People, planet, protein

Changes in our dietary pattern are of vital importance: less protein and relatively more plant proteins. In the past decades the ecological impact of our food system has increased considerably. We started eating more and more animal proteins at the expense of: 

  • our health (too many calories and salt through eating too much meat);
  • our climate; intensive livestock farming causes hothouse gases that contribute to the world wide climate change;
  • our environment; the production of animal protein has a bad nitrogen conversion. About 10 kg of plant protein is needed to produce 1 kg of meat, which causes the problems with surplus manure in intensive livestock farming. Plus, a lot of energy, water and land are needed to produce meat. 
  • biodiversity; monocultures for fodder production: recent scandals such as the fipronil crisis and intolerable situations in livestock farming and slaughterhouses. 
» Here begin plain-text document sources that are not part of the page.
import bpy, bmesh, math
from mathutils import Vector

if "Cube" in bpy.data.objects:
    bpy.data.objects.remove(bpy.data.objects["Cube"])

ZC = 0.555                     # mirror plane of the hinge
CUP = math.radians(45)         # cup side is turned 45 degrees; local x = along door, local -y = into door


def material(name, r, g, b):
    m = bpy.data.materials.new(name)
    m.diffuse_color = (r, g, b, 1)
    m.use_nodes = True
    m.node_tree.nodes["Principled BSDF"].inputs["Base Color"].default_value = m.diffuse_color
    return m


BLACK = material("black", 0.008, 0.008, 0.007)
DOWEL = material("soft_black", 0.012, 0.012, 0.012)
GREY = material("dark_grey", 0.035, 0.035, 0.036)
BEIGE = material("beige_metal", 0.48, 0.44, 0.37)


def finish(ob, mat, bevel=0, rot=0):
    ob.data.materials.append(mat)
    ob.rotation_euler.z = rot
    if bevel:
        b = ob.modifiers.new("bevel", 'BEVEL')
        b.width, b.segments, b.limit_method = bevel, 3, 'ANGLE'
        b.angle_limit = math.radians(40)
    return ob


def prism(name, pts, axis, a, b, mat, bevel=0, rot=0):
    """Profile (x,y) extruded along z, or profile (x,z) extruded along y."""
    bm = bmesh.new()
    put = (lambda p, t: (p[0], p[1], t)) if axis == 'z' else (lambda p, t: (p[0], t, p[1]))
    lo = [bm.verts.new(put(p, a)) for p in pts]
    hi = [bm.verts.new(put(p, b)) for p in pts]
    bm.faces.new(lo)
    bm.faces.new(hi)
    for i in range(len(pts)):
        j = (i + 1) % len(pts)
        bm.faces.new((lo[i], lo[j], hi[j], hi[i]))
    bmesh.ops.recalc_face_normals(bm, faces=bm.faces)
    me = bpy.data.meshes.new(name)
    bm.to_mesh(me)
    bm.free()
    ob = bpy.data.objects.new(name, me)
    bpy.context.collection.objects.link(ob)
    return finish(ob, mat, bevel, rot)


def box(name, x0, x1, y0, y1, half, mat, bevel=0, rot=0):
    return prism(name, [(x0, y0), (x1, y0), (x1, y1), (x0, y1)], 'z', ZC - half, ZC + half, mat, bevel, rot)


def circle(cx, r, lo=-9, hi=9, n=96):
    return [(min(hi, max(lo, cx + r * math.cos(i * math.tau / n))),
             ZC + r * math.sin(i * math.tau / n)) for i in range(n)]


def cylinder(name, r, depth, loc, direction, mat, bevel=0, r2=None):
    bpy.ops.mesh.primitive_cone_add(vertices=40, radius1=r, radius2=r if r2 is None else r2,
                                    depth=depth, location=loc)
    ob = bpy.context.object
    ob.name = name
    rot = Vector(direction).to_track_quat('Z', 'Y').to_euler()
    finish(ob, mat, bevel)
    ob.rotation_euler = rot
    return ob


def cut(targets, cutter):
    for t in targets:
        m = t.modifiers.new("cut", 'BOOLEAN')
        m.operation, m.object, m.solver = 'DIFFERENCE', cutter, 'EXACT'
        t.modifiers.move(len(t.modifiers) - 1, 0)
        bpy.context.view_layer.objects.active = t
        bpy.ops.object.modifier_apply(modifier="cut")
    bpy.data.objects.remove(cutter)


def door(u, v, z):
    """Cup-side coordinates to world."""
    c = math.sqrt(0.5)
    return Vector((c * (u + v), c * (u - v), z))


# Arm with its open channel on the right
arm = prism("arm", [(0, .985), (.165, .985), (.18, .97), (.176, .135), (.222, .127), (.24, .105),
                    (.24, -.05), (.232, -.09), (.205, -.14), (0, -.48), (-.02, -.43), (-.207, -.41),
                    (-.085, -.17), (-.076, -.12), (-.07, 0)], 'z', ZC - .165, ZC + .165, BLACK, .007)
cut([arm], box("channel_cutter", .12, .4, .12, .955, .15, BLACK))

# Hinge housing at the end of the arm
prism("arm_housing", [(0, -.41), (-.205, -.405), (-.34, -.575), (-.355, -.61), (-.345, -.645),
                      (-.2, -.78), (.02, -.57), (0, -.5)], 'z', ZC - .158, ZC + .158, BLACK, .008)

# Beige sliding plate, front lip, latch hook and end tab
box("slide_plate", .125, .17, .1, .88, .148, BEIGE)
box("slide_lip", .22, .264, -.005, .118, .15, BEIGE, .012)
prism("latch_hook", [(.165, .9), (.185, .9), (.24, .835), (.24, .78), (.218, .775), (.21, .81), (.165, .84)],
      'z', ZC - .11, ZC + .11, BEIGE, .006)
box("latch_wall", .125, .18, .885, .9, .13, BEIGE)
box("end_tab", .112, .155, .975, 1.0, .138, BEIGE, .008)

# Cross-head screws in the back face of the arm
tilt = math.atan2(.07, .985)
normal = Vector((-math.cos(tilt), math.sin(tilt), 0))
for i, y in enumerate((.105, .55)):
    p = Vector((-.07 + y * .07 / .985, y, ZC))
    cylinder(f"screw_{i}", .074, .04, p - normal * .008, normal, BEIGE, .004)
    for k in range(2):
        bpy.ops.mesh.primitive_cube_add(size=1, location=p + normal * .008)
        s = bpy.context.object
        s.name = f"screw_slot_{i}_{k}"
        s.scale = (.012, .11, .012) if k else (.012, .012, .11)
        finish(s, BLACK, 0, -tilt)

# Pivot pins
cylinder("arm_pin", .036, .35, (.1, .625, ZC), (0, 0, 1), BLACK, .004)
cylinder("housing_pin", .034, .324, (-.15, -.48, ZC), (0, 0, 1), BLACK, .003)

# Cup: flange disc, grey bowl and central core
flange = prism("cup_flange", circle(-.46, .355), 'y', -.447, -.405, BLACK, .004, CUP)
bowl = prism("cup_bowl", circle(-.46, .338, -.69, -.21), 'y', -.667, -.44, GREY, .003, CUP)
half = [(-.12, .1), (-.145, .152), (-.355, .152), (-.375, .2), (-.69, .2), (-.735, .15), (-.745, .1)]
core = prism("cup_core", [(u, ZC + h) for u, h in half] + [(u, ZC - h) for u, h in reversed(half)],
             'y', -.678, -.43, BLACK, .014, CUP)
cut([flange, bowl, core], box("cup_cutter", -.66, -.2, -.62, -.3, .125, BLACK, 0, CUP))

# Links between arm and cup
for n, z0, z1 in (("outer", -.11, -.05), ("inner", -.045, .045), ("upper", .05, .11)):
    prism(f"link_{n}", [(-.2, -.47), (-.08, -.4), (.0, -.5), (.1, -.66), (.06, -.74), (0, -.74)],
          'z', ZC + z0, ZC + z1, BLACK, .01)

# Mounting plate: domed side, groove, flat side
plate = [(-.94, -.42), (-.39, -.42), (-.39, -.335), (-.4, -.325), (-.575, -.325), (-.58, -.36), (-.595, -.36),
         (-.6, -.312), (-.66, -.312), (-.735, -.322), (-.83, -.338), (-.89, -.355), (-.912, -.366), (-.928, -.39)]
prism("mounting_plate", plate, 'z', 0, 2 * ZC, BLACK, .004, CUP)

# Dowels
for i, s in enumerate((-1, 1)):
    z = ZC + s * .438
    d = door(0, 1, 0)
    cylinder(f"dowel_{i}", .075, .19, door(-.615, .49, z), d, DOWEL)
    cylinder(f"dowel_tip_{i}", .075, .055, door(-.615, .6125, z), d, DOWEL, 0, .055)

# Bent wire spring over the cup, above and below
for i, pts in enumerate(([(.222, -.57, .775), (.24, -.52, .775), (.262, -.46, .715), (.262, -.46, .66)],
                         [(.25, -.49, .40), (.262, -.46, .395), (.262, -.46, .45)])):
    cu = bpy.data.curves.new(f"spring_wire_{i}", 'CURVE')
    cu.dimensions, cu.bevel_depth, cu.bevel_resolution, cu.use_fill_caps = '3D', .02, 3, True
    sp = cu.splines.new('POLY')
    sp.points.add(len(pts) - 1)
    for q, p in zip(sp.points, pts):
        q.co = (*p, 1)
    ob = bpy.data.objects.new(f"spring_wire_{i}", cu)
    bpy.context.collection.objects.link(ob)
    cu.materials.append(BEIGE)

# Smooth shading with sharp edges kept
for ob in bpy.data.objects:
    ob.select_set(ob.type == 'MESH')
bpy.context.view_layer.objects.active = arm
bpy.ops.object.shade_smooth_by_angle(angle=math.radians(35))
Many people in the Netherlands are aware of the problems mentioned above, which led to a decline in meat consumption since 2010. At the same time there’s an undeniable growth in the sales of plant protein based meat substitutes. This growth is about 5% per year and each year new products based on plant protein are introduced. A very distinct protein transition is taking place.
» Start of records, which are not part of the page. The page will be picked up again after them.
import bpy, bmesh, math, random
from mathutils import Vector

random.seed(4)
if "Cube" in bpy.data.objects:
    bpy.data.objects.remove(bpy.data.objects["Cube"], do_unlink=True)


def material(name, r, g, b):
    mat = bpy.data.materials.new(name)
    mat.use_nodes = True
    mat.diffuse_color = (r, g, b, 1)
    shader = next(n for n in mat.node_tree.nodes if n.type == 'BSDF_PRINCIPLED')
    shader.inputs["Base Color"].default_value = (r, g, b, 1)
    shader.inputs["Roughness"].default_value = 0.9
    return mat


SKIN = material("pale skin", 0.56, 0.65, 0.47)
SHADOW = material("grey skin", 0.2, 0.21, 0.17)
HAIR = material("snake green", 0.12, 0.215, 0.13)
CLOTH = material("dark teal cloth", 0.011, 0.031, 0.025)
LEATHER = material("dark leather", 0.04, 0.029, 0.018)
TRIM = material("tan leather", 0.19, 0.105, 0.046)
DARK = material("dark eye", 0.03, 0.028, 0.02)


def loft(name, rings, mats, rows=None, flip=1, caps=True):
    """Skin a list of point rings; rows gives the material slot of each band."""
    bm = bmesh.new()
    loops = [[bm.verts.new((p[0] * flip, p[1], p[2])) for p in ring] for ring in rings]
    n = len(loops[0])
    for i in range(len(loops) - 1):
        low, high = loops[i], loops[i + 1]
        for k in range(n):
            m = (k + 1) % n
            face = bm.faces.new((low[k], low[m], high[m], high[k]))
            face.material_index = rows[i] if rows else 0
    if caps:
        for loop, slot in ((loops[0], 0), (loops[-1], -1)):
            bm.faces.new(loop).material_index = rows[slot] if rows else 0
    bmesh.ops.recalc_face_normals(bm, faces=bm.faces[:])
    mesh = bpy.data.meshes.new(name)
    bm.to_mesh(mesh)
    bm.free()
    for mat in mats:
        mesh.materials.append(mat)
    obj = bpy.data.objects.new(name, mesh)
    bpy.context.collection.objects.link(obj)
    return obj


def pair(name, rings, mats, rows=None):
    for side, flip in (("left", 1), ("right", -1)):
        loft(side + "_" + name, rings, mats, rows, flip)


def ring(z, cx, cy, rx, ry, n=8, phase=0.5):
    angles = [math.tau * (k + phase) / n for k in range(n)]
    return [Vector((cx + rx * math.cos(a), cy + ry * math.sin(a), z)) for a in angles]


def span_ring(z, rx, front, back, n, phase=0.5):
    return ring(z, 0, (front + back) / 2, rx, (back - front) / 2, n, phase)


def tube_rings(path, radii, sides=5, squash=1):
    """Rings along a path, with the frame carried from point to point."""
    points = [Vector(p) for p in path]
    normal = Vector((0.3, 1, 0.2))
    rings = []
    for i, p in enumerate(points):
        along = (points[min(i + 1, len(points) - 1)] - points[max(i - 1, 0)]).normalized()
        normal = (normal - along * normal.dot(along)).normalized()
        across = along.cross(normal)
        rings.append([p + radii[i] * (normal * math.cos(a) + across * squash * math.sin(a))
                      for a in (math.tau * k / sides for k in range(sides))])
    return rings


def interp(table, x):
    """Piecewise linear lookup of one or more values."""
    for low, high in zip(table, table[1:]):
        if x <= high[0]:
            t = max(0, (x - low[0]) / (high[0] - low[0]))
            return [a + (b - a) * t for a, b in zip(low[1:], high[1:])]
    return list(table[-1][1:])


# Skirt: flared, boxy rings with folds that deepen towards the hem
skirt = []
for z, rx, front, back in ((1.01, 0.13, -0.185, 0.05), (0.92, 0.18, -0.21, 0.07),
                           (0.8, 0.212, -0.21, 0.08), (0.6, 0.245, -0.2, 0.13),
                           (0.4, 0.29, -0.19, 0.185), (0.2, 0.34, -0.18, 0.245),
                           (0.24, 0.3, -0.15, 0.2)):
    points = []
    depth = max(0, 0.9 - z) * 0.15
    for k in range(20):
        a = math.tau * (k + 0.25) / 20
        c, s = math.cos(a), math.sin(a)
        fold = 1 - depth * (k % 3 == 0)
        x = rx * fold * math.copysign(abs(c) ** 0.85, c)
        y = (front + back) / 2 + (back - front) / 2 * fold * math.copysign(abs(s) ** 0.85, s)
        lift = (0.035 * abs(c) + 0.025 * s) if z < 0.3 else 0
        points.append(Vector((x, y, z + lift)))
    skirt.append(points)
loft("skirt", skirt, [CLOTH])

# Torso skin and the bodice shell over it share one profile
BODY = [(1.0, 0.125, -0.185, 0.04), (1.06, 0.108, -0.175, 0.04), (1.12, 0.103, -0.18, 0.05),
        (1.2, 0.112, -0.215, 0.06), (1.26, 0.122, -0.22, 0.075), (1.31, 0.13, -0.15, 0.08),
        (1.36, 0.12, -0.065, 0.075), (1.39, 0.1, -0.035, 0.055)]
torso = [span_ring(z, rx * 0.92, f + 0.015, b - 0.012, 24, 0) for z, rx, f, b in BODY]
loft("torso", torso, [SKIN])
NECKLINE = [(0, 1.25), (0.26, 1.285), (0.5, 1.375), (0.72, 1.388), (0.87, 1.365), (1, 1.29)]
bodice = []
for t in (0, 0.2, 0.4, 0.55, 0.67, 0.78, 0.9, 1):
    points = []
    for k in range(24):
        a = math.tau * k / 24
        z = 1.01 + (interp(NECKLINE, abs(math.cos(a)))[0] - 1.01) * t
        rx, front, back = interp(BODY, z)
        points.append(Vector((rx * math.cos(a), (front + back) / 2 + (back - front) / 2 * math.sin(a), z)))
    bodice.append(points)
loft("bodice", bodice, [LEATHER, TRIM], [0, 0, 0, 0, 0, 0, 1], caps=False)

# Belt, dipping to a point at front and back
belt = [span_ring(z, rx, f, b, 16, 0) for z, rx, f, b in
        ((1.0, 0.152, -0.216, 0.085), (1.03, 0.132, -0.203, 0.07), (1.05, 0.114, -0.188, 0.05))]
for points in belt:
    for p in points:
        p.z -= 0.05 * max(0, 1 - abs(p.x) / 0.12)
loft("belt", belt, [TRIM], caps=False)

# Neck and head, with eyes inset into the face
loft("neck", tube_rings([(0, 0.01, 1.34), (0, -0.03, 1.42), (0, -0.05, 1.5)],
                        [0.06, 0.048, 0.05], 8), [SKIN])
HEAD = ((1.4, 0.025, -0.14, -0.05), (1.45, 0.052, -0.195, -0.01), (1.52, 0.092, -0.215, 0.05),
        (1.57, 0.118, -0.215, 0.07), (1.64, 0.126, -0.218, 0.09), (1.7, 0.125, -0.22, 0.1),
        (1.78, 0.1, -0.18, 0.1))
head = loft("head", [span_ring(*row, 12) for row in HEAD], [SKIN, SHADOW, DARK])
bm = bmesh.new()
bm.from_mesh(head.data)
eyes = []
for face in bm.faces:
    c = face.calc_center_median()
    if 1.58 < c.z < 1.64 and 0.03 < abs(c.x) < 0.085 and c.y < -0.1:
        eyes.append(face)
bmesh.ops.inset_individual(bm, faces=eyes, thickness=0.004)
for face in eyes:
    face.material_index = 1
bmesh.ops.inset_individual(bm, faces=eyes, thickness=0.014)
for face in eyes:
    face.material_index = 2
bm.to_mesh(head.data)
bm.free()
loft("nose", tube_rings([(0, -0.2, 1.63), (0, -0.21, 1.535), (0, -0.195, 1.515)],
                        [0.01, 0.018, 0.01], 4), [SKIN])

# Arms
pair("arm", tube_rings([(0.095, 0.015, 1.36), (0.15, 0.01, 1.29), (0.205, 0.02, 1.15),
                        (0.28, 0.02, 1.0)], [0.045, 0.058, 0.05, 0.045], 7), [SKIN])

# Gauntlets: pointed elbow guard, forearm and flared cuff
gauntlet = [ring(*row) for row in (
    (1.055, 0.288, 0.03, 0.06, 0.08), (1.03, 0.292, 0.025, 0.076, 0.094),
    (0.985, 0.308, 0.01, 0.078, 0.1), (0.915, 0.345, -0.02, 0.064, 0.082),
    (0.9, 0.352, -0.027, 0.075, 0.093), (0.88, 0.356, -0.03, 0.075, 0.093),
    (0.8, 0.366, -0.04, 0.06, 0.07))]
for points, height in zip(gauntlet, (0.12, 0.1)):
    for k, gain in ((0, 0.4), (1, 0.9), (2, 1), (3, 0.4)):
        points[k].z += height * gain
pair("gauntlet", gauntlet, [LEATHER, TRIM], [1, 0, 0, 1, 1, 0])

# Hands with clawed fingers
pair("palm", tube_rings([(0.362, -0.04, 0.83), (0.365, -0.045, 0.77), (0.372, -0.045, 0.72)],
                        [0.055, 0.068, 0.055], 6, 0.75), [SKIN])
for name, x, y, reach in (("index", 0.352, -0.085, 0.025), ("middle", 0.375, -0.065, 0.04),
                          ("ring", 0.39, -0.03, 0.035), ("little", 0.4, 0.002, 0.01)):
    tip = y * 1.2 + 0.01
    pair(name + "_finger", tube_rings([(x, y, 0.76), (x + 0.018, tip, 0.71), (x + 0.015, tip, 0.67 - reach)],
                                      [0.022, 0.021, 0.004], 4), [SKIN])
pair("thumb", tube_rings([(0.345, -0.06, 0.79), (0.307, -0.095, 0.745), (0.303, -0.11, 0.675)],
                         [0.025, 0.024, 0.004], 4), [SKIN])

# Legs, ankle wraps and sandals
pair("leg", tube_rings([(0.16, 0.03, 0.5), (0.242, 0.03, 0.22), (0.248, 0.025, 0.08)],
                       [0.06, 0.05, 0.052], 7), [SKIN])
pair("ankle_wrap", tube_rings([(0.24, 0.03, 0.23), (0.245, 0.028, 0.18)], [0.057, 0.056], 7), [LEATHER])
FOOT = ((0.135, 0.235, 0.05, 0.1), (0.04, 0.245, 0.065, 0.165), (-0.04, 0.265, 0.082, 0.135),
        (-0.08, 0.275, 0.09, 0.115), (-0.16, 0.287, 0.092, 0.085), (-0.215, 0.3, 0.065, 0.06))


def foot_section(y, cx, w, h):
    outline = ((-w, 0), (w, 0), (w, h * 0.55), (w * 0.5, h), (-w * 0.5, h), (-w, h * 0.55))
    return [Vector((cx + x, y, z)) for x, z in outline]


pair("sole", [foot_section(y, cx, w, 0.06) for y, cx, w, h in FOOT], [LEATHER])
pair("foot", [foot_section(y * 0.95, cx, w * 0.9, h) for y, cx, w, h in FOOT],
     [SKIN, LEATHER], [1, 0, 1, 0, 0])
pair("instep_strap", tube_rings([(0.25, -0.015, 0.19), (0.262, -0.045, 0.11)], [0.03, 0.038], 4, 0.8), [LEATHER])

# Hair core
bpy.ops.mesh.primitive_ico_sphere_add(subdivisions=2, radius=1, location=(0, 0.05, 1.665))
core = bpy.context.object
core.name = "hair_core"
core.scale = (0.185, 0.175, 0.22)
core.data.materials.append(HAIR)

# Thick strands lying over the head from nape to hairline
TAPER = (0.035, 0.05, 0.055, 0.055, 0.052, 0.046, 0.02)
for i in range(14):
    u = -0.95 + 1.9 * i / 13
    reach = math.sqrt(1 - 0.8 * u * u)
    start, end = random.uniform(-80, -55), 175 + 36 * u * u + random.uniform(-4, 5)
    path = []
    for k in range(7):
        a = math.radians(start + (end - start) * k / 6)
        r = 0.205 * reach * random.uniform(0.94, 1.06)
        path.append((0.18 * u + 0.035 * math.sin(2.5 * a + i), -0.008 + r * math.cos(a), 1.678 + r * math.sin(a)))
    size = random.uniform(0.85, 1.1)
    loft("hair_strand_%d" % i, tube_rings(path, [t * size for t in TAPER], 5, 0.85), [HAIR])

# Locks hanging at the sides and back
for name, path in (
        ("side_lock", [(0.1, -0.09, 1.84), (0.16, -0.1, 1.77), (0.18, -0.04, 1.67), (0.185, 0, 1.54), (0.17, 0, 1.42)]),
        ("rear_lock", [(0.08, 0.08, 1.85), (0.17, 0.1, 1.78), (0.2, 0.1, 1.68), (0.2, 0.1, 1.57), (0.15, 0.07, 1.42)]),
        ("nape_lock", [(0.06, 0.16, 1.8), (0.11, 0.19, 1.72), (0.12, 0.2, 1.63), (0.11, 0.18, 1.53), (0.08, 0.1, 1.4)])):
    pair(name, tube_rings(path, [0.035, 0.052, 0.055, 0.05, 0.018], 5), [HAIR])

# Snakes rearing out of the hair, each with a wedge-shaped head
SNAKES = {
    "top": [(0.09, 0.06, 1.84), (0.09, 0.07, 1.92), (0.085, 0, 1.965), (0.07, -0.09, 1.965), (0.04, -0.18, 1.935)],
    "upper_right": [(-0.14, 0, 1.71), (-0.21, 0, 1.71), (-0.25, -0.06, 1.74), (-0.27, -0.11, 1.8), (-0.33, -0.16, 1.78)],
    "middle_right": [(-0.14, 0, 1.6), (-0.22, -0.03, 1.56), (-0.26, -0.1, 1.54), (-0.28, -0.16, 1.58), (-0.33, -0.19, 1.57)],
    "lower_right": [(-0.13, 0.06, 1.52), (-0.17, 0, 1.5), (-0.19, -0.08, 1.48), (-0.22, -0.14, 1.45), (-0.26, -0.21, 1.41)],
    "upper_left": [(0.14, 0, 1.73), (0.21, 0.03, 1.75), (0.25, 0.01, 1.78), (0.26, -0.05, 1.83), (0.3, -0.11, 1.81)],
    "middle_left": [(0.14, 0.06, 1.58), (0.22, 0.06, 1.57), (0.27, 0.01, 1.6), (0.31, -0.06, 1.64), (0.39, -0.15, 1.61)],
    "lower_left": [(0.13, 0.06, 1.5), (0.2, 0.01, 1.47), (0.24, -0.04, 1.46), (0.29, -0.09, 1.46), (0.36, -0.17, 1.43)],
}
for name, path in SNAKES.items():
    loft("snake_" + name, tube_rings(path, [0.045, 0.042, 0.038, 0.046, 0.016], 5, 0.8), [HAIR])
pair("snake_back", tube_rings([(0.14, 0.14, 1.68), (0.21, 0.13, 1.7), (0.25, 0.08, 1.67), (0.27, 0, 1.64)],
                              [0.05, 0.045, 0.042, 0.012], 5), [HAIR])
Within the professorship “BioBased proteins” we want to develop new sustainable production chains that are focused on proteins that are suitable for animal and human consumption. Eventually we want to create local self-supporting protein chains. Beside the isolation of proteins from vegetable sources through bio refining, we also look at valuable material such as oils, flavorings, antioxidants, and other bioactive components. This creates other value chains with prices that fit the products’ worth and the chain partners’ efforts. 
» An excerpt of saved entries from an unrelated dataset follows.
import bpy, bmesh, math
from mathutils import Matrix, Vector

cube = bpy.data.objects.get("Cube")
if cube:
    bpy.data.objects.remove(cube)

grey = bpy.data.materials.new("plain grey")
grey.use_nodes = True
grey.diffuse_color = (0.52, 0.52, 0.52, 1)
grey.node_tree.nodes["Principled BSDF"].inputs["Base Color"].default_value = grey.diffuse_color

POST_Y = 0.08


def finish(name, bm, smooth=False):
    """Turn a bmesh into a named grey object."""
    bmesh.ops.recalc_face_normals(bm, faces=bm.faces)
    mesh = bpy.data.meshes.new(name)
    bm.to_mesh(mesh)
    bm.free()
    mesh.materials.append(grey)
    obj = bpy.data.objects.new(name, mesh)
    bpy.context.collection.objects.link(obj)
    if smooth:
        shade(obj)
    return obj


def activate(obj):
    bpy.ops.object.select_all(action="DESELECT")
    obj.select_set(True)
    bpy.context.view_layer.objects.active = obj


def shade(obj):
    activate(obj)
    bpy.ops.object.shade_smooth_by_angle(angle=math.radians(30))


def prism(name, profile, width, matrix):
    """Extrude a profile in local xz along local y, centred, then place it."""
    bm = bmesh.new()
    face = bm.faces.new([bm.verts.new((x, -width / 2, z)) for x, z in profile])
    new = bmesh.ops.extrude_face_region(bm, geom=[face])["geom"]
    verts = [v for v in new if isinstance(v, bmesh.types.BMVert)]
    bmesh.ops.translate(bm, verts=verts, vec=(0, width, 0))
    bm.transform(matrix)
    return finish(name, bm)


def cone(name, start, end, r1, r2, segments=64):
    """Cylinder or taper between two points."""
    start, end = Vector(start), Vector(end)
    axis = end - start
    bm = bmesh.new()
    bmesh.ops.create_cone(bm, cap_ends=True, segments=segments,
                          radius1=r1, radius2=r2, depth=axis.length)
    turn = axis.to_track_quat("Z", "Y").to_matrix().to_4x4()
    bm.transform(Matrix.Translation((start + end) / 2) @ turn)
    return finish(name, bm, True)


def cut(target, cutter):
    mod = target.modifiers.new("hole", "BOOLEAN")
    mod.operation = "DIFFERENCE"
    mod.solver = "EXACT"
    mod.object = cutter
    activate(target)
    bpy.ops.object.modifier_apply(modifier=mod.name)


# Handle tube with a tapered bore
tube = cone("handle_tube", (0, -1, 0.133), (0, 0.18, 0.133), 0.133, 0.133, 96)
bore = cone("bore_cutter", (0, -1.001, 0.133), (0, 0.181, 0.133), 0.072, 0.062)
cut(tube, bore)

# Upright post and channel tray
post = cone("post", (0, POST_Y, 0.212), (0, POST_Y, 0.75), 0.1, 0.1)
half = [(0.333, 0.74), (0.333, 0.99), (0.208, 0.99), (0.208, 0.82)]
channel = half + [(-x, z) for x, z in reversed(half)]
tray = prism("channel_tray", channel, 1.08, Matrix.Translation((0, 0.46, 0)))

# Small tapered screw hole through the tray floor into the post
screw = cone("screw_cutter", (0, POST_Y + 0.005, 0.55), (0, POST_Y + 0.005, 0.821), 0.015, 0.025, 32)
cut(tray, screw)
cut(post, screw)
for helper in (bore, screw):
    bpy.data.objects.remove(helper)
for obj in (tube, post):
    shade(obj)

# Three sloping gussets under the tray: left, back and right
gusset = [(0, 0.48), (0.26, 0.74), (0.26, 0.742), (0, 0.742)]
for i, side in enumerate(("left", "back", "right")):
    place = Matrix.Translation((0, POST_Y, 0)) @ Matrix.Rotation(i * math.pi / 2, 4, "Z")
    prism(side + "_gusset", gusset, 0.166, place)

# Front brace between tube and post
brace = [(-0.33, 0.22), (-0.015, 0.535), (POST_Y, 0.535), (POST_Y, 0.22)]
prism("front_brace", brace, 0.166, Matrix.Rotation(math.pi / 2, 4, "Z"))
About the professor 

My name is Eric de Bruin and I grew up in Friesland, where I developed a great interest in biology throughout my childhood. In 1992 I started studying Biology at the University of Groningen. After my studies I did my doctoral research in the production of functional proteins in recombinant yeasts at the department of Bio Conversion at ATO-DLO (now Wageningen Food & BioBased Research) in Wageningen.

After my PhD I worked in the pharmaceutical industry for more than 10 years at several institutions and companies. During this time I found out that many diseases can be prevented by consuming healthy food. This made me go deeper into the subject of enriching foods with additional ingredients and I started working for a producer of micro algae.

I went on to continue my work at Driven by Values BV, which led to the introduction of several functional protein products that can be used as supplements to prevent osteoarthritis ( 

During my career I gained extensive experience in innovative management, specifically focused on BioBased & circular enterprising projects. I played a connecting role in these processes between initiators, developers and consumers. My focus is on realizing concrete projects and developing new sustainable food products. Over time I became a specialist in transferring vegetable residues to the food and fodder industry. At the VHL University of Applied Sciences (VHL) I want to share my knowledge with colleagues and students in order to speed up the process of protein transition. 

Professor Eric de Bruin 
Tel: +31 (0)610080933